Staff made redundant by a high-profile legal criminal practice are considering seeking legal advice, the Gazette understands. Lawyers and support workers at national firm One Legal – which incorporate Kaim Todner and Gurney, Clark, Ryan – were told earlier this month the business would be placed into administration and they were immediately out of a job. 

No insolvency documents have been publicly filed, but it is understood from those working with creditors at the firm that the business is effectively closed. No-one from One Legal has responded to attempts to contact the firm. 

The Gazette has spoken to two individuals told via email that they were being made redundant immediately. It is understood that staff at One Legal and GCR were paid before the decision to close, but around 38 Kaim Todner workers were not paid. They are considering legal action over the missed pay as well as what they claim was a lack of consultation that all employees were being made redundant. 

One Legal, co-founded by former Stobart Barristers director Trevor Howarth, acquired Kaim Todner in 2016 to become one of the biggest criminal practices in the country. Kaim Todner and its former managing director Karen Todner came to national prominence when Todner represented ‘Pentagon hacker’ Gary McKinnon. 

Trevor Howarth

Trevor Howarth

Earlier this year, Howarth issued proceedings in the High Court against Todner and four other parties over what was disclosed during the sale process. The claim seeks damages for breach of warranty and/or an indemnity contained within a share sale agreement; declaratory relief; an injunction; and damages for breaches of covenants.

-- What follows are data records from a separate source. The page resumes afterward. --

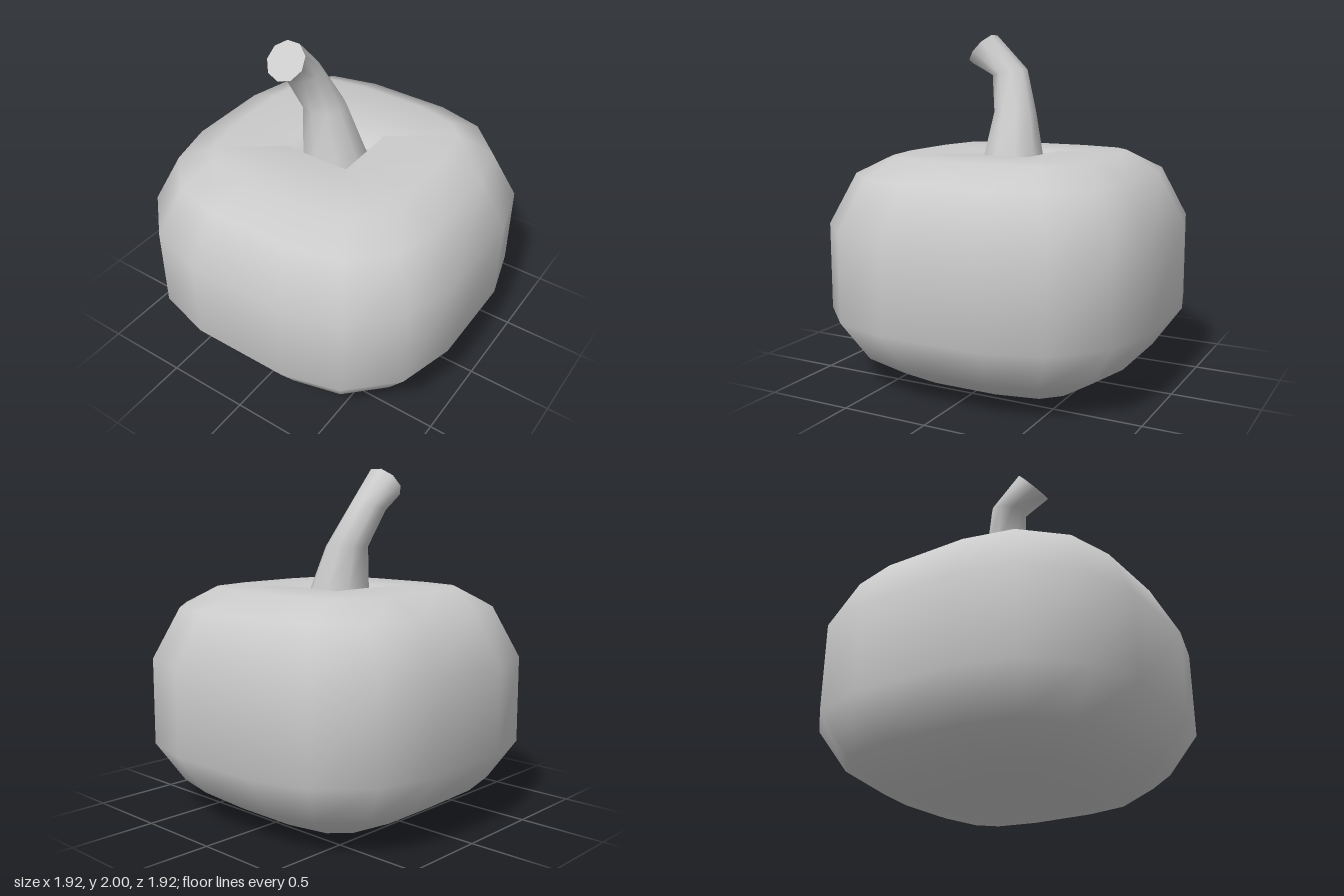
import * as THREE from 'three';

// Smooth skin over closed loops stacked from bottom to top; optional end points close it
function loft(rings, bottom, top) {
  const n = rings[0].length, index = [];
  const points = rings.flat();
  for (let i = 0; i < rings.length - 1; i++) {
    for (let j = 0; j < n; j++) {
      const a = i * n + j, b = i * n + (j + 1) % n;
      index.push(a, a + n, b, b, a + n, b + n);
    }
  }
  if (bottom) {
    const c = points.push(bottom) - 1;
    for (let j = 0; j < n; j++) index.push(c, j, (j + 1) % n);
  }
  if (top) {
    const c = points.push(top) - 1, s = (rings.length - 1) * n;
    for (let j = 0; j < n; j++) index.push(c, s + (j + 1) % n, s + j);
  }
  const geometry = new THREE.BufferGeometry().setFromPoints(points);
  geometry.setIndex(index);
  geometry.computeVertexNormals();
  return geometry;
}

// Rounded square loop: half width w, side points at +-m, corner points at (c, d) and (d, c)
function squareRing([y, w, m, c, d]) {
  const ring = [];
  for (let k = 0; k < 4; k++) {
    const cos = Math.round(Math.cos(k * Math.PI / 2)), sin = Math.round(Math.sin(k * Math.PI / 2));
    for (const [x, z] of [[w, -m], [w, m], [c, d], [d, c]]) {
      ring.push(new THREE.Vector3(x * cos - z * sin, y, x * sin + z * cos));
    }
  }
  return ring;
}

// Round loop about a centre, facing along a tilted direction
function stemRing([x, y, z, r, ny, nz]) {
  const n = new THREE.Vector3(0, ny, nz).normalize();
  const u = new THREE.Vector3(1, 0, 0), v = u.clone().cross(n);
  return Array.from({ length: 9 }, (_, i) => {
    const a = (i + 0.25) / 9 * Math.PI * 2;
    return new THREE.Vector3(x, y, z)
      .addScaledVector(u, r * Math.cos(a)).addScaledVector(v, r * Math.sin(a));
  });
}

export function createModel() {
  const group = new THREE.Group();
  const material = new THREE.MeshStandardMaterial({ color: 0xcccccc });
  const add = (name, geometry) => {
    const mesh = new THREE.Mesh(geometry, material);
    mesh.name = name;
    group.add(mesh);
  };

  // Squarish pumpkin body with a shallow square dip on top
  const bodyRings = [
    [0.005, 0.26, 0.09, 0.25, 0.22],
    [0.055, 0.58, 0.19, 0.53, 0.43],
    [0.19, 0.80, 0.25, 0.73, 0.53],
    [0.42, 0.96, 0.29, 0.87, 0.62],
    [0.92, 0.96, 0.29, 0.87, 0.62],
    [1.21, 0.81, 0.25, 0.74, 0.53],
    [1.315, 0.59, 0.20, 0.54, 0.45],
    [1.315, 0.20, 0.07, 0.20, 0.19],
    [1.23, 0.15, 0.05, 0.15, 0.14],
  ].map(squareRing);
  add('body', loft(bodyRings, new THREE.Vector3(0, 0, 0), new THREE.Vector3(0, 1.22, 0)));

  // Bent tapering stem: centre, radius, facing direction
  const stemRings = [
    [0, 1.2, 0, 0.195, 1, 0],
    [-0.022, 1.315, 0.008, 0.172, 1, 0],
    [-0.066, 1.55, 0.02, 0.125, 1, 0],
    [-0.155, 1.775, 0.10, 0.107, 0.98, 0.19],
    [-0.135, 1.915, 0.268, 0.115, 0.67, 0.74],
  ].map(stemRing);
  add('stem', loft(stemRings));

  // Flat cut end of the stem
  add('stemEnd', loft([stemRings.at(-1)], null, new THREE.Vector3(-0.135, 1.915, 0.268)));

  return group;
}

In March, One Legal entered into a company voluntary arrangement to negotiate repayment of debts coming to around £3.8m. Under the arrangement, the company was to make no fewer than 60 monthly voluntary contributions of at least £240,000. Should any contribution fall 30 days into arrears or fall below the amount specified in the arrangement, and remain so after 30 days, the supervisor could petition for the compulsory winding up of the company. 

Howarth became legal director of Stobart Group in 2008 and established a panel of barristers for the haulage company’s legal needs. He once controversially described traditional legal aid firms as ‘wounded animals waiting to die’ and pledged that One Legal would tender for legal aid contracts.

According to Companies House, Howarth has had a total of 53 director appointments to different companies. His latest venture is management consultancy business Brantwood Support Services Ltd, which was incorporated last month and of which Howarth is the sole director.